Changes we've made

  • People being at the heart of fitness to practise
  • Redefining the purpose of hearings
  • Emphasising the need to give nurses, midwives and nursing associates the chance to remedy and address the concern
  • Looking at ways employers can deal with complaints at a local level
  • Underlining the importance of considering the context of a case.

Our commitment to change

Our new strategic direction for Fitness to Practise (Cymraeg) builds on improvements we’ve already made to the way we investigate concerns about the people on our register.

It draws on the rich insights from:

We believe this new approach will help us to protect the public in a fairer, more effective, proportionate and consistent way.

Improving the way we handle people's concerns and reducing our fitness to practise caseload

Improving the way we handle concerns about people on our register is one of our main priorities for 2021 - 2022.

As the regulator of almost 732,000 nursing and midwifery professionals, we have a crucial role in promoting and upholding high professional standards. These standards support the professionals on our register to deliver kind, safe and effective care.

To ensure we’re getting this right, we’re building on our new approach to fitness to practise to deliver a number of sustainable improvements to our processes and decision making.

Fitness to practise caseload

Last year, as part of improving the way we handle concerns, we began taking steps to address an increase in our fitness to practise caseload.

But the coronavirus pandemic meant that we had to pause some cases and prioritise others to allow professionals to focus on Covid-19. That meant that our caseload increased further.

We're making changes to reduce the caseload quickly and fairly, creating long-lasting improvements to the way we regulate.

Making changes that are fairer and kinder to people

To reduce the caseload as quickly as possible, we're modernising the systems that support our regulatory work and investing in additional resources. This will help us to make the right decisions at the right time.

We're improving how we handle people's concerns by:

  • building on the experience of virtual hearings where it is fair and practical to do so.
  • working with others in the sector to foster a culture of openness and learning that supports people to improve their practice.
  • continuing to support employers to resolve concerns locally with Managing Concerns: A resource for employers.
  • making our screening process and guidance as straightforward as possible.
  • taking a new approach to taking account of context and using a set of commitments to help us do this.
  • improving the information on our website to help people find what they need, when they need it.

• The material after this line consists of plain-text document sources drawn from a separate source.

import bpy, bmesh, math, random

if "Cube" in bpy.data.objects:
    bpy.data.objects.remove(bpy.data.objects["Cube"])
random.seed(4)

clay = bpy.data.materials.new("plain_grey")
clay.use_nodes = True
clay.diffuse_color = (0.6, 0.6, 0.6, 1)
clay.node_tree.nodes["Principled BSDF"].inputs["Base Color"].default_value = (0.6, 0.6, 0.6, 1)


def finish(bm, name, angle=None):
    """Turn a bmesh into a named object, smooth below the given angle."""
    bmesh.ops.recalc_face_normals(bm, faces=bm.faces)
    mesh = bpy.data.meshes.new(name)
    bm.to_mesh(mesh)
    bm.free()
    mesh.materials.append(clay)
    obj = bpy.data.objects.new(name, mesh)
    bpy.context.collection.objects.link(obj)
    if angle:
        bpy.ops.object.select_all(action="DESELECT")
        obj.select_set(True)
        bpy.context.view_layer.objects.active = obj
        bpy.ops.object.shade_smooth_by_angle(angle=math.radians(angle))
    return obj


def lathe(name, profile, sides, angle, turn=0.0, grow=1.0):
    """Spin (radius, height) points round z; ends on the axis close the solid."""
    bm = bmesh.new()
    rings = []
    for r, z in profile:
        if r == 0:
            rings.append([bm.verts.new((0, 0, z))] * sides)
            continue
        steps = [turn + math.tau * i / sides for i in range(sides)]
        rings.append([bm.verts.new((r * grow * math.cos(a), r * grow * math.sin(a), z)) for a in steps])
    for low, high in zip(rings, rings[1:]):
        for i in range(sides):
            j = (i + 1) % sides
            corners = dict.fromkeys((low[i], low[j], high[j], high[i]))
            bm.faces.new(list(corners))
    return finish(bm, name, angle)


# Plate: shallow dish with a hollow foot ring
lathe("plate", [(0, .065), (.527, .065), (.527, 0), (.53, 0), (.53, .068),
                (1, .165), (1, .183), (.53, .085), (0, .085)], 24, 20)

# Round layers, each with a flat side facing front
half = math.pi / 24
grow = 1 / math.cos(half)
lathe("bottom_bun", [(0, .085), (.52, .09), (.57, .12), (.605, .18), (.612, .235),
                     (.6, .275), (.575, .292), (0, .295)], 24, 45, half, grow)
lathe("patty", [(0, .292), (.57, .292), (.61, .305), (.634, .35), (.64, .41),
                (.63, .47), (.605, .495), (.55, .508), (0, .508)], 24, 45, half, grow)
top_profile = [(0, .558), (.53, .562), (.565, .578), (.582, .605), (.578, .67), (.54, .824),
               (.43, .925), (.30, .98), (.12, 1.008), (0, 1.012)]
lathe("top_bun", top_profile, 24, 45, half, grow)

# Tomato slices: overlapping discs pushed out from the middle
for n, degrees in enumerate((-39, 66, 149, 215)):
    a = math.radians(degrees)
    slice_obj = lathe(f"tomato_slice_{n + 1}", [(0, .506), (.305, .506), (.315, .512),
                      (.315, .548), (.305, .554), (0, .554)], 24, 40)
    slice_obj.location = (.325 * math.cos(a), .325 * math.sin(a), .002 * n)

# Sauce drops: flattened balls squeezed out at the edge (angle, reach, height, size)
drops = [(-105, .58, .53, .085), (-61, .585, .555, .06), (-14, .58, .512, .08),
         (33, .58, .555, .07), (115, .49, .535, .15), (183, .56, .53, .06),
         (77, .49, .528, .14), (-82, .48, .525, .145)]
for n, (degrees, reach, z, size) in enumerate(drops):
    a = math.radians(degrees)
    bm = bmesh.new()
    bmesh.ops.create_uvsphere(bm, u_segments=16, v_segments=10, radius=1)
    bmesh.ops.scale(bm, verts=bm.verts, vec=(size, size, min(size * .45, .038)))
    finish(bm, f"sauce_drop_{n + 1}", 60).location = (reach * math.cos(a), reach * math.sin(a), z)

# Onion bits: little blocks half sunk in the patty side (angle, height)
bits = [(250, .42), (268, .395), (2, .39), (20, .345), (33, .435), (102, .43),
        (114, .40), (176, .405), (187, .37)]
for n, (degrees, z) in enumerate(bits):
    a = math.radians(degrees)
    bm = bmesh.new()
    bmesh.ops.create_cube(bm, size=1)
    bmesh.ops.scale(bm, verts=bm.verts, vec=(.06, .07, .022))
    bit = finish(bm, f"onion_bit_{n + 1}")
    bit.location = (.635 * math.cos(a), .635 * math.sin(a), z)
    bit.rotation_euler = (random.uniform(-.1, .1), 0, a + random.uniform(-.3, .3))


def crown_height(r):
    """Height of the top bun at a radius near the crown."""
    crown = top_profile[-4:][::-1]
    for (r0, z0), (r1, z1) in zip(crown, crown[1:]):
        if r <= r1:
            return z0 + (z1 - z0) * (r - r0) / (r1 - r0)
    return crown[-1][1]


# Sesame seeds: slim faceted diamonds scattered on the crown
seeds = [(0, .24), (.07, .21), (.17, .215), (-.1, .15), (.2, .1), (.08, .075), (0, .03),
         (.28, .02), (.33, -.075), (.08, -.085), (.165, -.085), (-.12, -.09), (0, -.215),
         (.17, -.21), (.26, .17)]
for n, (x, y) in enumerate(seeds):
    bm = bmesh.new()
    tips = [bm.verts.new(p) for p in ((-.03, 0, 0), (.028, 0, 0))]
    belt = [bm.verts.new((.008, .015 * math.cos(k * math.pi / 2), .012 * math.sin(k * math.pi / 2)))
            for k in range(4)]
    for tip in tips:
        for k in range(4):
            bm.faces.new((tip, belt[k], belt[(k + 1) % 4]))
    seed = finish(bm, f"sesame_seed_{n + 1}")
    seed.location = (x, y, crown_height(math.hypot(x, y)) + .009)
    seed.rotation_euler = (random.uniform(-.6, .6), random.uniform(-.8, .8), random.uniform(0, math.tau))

Read our Chief Executive and Registrar, Andrea Sutcliffe's blog, where she explains what we're doing to improve how we regulate for the benefit of the people we serve.

People at the heart of fitness to practise

Alongside a focus on keeping people safe, we're committed to people being at the heart of everything we do.

We're providing better information and more support for patients and families, as well as a rolling programme of training and development for our employees.

We’re also engaging with members of the public who have experienced the fitness to practise process to help us shape what we do, to ensure that people are truly at the heart of our work and that we are fair to everyone involved.

We are reviewing the support we offer to those with specific needs to ensure we can meet them and that our processes are accessible. We have produced accessible information regarding fitness to practise for those who find reading hard.

Alongside this, the Fitness to Practise Careline has been set up which is a new support service for the professionals on our register going through a fitness to practise investigation. And we continue to offer an independent emotional support line for those who have raised concerns about a registrant, and for witnesses.

Referrals helpline

As a member of the public, it can be really hard to raise a concern about a nurse, midwife or nursing associate. Not only will they have been through a difficult experience, but the regulatory process can be complicated.

So we’re introducing a referrals helpline for members of the public to call before they refer a professional. A dedicated and supported team will help members of the public to understand more about who we are, whether we're the right place to come, how we can help them and most importantly, what support we can offer them.

We hope it’ll give us the information we need to be able to act. And it’ll provide early clarity and information on alternatives for people whose complaints we can’t help with.

The referrals helpline is available at: 020 3307 6802. Some calls will be recorded to help us train colleagues and monitor the quality of support we provide. We might use the recording to check details about fitness to practise referrals and complaints. There’s more information in our privacy notice.

Enabling remediation

Our new approach to fitness to practise promotes a culture of openness and learning, and not punishing people for past events. 

We want to give the professionals on our register the chance to remedy and address any concerns that have been raised with us.

We'll be providing new remediation guidance to help the professionals on our register better understand how they can demonstrate that they are safe to practise after a complaint has been raised against them.

This might include information such as their reflection on what has gone wrong, extra training they have undertaken, or the views of their employer or other healthcare professionals on their practice since the incident.

How these changes will help

The changes we’re making will help us to reduce our caseload quickly and fairly, and help us make the right decisions at the right time.

We're carrying out these changes in a planned and collaborative way. We've listened and engaged with people to develop these changes, and we're delivering them in the order in which we think they will have the greatest impact for those involved in the fitness to practice process.

The changes we’re currently making are within the limits of our existing legislation. But we could do even more if we had greater flexibility.

That’s why we’re currently working with the government to modernise the legal framework that governs what we do and how we do it.

You can read more about this work in our Executive Director of Strategy and Insight, Matthew McClelland’s blog.